Of all the pieces that we played in my high school wind ensemble, I had a few favorites that stood above the rest. One of them was the Victory at Sea Suite. Victory at Sea is a documentary series, which was broadcast by NBC in 1952 - 1953, about WWII and the war in the Pacific. Richard Rogers had been writing for Broadway and films for almost thirty years when he and Robert Russell Bennett wrote the background music which was later condensed into the Suite.*
I've always been a Rogers and Hammerstein fan - starting with seeing The Sound of Music when I was five years old. My mother and I took the train from my grandparent's house in the suburbs into downtown Cleveland where we met my aunt at the central station and went to see the movie. It all seemed very glamorous. It's one of my earliest memories (which also means that I may have this memory totally wrong).
Many of the pieces, such as the 1812 Overture, that we played in wind ensemble were familiar to me. However, Victory at Sea was a new discovery, and I went out and got the album. My favorite movement was Beneath the Southern Cross. Here's the documentary version (the melody starts at 35 seconds):
and the suite version.
A few weeks ago, I was going through a new Broadway book looking for pieces to learn in my voice lessons. I had chosen a few, and then I ran across a song, No Other Love, from an unfamiliar Rogers and Hammerstein musical, Me and Juliet. There's no shame to me that I didn't know the musical because it was one of their least successful musicals, and it isn't often performed.
I started playing the introduction to No Other Love and was amazed to find that it was Beneath the Southern Cross - with words. Unfortunately, it's not often recorded, and most of the recordings on Amazon are sung by Perry Como or Bing Crosby, who are good singers, but not my style (here's the original Broadway version, which is a bit too florid for me). Fortunately, I found a version by Ella Fitzgerald from Ella Sings Broadway.

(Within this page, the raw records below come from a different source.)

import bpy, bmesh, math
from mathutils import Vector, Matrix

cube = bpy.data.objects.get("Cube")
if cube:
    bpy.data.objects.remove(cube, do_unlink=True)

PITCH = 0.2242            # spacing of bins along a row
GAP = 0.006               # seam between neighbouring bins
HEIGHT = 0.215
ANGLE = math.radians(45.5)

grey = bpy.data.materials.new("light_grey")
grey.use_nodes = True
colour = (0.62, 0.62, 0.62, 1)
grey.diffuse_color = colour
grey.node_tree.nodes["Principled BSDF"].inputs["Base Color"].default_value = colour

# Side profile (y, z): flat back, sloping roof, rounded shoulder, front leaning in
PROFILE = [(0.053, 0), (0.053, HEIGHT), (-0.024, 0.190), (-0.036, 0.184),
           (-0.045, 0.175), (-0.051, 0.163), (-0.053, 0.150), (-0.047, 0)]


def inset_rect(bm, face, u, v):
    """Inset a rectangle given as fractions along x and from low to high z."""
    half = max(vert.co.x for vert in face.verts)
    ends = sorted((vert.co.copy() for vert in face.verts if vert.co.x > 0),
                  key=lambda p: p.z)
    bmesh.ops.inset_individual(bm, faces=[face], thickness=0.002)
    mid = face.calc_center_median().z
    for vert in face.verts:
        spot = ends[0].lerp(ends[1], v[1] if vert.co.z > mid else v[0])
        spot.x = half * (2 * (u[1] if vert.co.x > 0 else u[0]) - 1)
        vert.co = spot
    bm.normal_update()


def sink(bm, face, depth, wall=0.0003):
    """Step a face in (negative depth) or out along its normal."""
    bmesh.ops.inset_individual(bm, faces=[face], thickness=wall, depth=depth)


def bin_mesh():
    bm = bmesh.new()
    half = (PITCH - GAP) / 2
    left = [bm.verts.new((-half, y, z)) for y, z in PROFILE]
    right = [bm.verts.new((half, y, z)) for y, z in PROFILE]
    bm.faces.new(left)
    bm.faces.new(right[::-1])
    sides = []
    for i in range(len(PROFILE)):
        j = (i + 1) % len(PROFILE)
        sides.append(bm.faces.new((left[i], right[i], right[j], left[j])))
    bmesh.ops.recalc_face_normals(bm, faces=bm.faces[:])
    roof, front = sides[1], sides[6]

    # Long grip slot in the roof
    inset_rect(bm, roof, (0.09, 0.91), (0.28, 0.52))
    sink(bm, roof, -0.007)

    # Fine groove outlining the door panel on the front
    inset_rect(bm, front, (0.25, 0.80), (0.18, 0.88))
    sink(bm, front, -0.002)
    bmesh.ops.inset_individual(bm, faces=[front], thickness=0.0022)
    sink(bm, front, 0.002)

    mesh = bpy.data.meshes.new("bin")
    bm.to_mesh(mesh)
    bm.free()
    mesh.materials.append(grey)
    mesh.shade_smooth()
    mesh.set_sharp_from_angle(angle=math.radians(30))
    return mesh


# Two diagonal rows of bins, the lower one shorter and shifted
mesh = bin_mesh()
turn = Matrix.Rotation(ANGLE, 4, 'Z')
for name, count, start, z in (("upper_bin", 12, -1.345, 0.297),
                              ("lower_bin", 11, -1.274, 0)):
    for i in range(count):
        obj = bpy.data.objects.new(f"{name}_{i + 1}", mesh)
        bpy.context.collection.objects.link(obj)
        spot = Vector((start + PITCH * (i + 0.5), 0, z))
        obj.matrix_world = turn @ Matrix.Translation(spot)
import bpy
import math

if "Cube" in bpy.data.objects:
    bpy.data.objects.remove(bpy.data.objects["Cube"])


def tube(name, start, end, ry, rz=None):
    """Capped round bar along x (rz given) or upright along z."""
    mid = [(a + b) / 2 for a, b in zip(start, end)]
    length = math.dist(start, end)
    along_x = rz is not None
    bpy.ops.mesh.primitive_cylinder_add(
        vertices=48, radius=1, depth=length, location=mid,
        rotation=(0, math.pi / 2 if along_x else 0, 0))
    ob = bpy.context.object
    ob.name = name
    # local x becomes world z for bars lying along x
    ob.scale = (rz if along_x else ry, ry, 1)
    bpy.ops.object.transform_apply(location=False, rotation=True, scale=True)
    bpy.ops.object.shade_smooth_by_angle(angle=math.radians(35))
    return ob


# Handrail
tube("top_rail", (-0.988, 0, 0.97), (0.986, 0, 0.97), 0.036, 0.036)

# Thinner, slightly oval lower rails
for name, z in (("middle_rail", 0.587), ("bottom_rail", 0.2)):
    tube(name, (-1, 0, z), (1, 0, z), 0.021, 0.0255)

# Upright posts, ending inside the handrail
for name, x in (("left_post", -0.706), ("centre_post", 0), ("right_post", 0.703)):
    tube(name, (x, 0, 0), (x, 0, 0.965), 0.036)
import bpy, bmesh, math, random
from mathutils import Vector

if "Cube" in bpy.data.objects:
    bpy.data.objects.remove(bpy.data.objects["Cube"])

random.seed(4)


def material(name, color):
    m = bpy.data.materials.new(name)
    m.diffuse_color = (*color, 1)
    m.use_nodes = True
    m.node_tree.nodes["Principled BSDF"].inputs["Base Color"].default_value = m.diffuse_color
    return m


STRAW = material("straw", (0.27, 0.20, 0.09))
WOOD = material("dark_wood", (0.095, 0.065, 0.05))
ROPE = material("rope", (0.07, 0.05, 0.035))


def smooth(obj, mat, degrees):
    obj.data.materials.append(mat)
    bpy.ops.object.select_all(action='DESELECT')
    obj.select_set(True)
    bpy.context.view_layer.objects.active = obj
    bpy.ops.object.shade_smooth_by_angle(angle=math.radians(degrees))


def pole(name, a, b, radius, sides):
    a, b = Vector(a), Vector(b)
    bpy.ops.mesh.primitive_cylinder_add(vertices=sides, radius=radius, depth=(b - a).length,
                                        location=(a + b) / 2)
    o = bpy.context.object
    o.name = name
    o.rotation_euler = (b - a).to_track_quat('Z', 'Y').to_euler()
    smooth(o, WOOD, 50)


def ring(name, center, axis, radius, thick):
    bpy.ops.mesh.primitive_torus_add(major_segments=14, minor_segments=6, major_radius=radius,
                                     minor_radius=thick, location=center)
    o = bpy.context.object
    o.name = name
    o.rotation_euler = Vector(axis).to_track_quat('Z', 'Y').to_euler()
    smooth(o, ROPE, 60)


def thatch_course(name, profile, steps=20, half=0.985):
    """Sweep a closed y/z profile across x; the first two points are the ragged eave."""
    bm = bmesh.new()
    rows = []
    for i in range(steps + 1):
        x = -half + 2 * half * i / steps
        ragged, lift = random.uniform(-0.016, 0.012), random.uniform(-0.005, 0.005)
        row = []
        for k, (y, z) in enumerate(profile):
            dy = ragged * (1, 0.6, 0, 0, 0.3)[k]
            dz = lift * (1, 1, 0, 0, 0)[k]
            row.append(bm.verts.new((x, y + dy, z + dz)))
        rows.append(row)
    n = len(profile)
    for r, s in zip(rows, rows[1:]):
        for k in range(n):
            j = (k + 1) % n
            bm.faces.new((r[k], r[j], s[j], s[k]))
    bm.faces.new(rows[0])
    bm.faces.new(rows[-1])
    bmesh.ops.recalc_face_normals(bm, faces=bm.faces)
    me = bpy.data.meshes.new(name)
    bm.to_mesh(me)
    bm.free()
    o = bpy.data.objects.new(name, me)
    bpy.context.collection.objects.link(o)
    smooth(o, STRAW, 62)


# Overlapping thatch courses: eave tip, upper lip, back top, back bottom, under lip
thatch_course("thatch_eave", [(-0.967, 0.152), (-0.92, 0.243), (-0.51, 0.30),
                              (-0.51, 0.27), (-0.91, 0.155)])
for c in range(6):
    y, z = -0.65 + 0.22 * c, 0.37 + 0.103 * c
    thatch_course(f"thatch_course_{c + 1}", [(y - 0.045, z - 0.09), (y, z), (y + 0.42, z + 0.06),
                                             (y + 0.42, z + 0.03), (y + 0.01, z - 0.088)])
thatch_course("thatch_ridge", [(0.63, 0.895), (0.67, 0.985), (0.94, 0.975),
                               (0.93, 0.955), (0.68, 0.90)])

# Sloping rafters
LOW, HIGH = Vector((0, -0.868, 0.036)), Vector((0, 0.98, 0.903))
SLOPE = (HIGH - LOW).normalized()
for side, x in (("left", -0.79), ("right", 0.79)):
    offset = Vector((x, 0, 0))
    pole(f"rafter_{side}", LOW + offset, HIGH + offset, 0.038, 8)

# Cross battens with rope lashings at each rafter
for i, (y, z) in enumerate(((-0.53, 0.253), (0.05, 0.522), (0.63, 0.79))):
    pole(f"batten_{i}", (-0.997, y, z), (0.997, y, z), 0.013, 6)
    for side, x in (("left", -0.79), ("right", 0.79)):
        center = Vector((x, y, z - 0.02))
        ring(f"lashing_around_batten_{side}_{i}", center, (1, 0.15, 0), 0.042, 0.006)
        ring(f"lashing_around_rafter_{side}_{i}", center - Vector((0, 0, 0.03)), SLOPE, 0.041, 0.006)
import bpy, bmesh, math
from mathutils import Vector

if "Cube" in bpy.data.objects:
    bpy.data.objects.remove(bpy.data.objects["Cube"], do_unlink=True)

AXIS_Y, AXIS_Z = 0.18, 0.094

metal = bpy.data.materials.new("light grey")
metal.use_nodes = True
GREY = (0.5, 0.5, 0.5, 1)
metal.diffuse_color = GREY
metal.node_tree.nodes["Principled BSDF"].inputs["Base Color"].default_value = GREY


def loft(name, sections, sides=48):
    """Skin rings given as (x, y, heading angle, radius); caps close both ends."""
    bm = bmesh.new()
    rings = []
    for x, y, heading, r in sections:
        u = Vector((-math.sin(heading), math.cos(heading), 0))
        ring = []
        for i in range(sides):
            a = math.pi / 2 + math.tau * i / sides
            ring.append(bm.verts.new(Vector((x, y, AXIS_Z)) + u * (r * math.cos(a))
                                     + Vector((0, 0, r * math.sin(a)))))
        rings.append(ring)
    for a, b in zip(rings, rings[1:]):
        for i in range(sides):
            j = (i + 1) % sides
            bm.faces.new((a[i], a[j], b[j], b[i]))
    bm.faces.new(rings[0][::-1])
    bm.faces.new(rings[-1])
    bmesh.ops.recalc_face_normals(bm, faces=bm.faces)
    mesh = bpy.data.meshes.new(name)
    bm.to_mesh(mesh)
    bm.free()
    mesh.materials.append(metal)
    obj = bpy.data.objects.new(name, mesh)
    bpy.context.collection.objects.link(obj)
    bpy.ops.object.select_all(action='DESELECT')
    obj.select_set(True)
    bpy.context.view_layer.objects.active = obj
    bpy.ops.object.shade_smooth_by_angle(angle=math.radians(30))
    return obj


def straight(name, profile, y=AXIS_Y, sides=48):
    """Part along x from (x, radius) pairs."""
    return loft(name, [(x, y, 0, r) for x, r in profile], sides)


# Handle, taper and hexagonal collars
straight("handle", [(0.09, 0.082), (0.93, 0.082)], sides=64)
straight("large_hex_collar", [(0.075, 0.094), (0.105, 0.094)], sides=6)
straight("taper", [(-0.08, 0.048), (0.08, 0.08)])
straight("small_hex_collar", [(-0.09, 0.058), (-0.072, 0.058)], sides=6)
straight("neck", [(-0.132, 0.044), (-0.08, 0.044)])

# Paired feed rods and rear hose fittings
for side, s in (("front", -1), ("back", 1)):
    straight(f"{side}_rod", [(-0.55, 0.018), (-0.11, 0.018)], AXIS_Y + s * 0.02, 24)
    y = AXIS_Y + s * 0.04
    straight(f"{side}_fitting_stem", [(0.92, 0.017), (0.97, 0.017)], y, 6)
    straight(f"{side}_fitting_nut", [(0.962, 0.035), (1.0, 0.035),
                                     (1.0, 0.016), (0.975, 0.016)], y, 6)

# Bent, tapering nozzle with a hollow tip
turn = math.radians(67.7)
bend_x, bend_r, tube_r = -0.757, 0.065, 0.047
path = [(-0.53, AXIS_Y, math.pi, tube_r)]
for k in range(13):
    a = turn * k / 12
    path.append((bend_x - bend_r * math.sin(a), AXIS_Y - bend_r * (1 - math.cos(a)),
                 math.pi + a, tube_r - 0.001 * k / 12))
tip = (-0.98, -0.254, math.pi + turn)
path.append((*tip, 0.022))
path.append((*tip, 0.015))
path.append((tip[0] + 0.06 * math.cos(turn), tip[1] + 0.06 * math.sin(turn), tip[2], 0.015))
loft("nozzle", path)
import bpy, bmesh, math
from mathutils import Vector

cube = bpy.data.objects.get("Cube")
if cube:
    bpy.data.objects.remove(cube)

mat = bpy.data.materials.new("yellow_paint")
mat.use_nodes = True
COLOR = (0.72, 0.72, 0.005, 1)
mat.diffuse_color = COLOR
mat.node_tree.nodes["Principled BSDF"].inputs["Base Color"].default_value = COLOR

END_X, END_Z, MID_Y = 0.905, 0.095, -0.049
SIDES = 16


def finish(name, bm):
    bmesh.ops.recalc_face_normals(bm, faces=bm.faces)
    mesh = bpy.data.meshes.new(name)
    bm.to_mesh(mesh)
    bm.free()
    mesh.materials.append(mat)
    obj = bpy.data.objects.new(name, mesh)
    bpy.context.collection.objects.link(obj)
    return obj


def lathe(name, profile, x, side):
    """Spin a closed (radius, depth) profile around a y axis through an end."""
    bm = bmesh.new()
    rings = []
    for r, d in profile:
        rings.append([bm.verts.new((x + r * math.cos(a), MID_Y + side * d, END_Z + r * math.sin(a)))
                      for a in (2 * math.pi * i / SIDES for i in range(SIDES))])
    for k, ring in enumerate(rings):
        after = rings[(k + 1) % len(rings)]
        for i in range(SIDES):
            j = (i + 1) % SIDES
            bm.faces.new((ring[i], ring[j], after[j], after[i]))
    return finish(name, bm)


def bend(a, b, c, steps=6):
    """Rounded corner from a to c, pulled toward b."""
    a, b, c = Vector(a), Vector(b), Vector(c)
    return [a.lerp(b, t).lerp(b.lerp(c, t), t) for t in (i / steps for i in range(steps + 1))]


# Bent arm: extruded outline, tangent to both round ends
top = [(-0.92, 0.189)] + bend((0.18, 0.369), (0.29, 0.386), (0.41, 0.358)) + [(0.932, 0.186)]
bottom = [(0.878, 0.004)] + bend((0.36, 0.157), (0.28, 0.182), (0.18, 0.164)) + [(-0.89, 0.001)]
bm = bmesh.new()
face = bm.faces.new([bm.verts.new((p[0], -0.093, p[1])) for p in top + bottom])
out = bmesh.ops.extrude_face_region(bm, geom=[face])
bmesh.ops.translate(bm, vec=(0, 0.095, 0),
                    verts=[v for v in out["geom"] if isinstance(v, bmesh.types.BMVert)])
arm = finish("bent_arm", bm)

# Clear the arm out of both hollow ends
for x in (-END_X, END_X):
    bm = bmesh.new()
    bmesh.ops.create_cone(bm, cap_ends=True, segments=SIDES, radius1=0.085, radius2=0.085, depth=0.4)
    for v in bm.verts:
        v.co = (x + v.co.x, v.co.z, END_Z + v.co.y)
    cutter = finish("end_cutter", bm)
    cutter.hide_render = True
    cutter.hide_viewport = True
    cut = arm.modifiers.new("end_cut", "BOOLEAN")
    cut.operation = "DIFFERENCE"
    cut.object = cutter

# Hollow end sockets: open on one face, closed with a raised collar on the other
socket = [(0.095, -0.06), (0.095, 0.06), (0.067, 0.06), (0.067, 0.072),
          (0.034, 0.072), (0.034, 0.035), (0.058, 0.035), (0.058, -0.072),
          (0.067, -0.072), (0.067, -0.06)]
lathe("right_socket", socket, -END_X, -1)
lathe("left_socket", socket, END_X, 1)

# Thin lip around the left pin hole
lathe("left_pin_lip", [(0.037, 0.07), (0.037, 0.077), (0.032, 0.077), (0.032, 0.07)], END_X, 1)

My main problem with this song, besides the ending high F, which I'm fine at mid-lesson but which disappears when my voice gets tired, is that I practice it too long and I get very hoarse. I don't want to stop singing it.
* Although Robert Russell Bennett is usually only credited with arranging Victory at Sea, he actually contributed much of the music. The Library of Congress: Performing Arts Encyclopedia says:
and the Wikipedia adds:
Richard Rodgers contributed twelve basic themes for the series, with three earmarked for the first episode, but those who worked on the series attribute its eleven-and-a-half hours worth of music principally to Bennett. Rodgers himself wrote, “I give him [the credit] without undue modesty, for making my music sound better than it was.”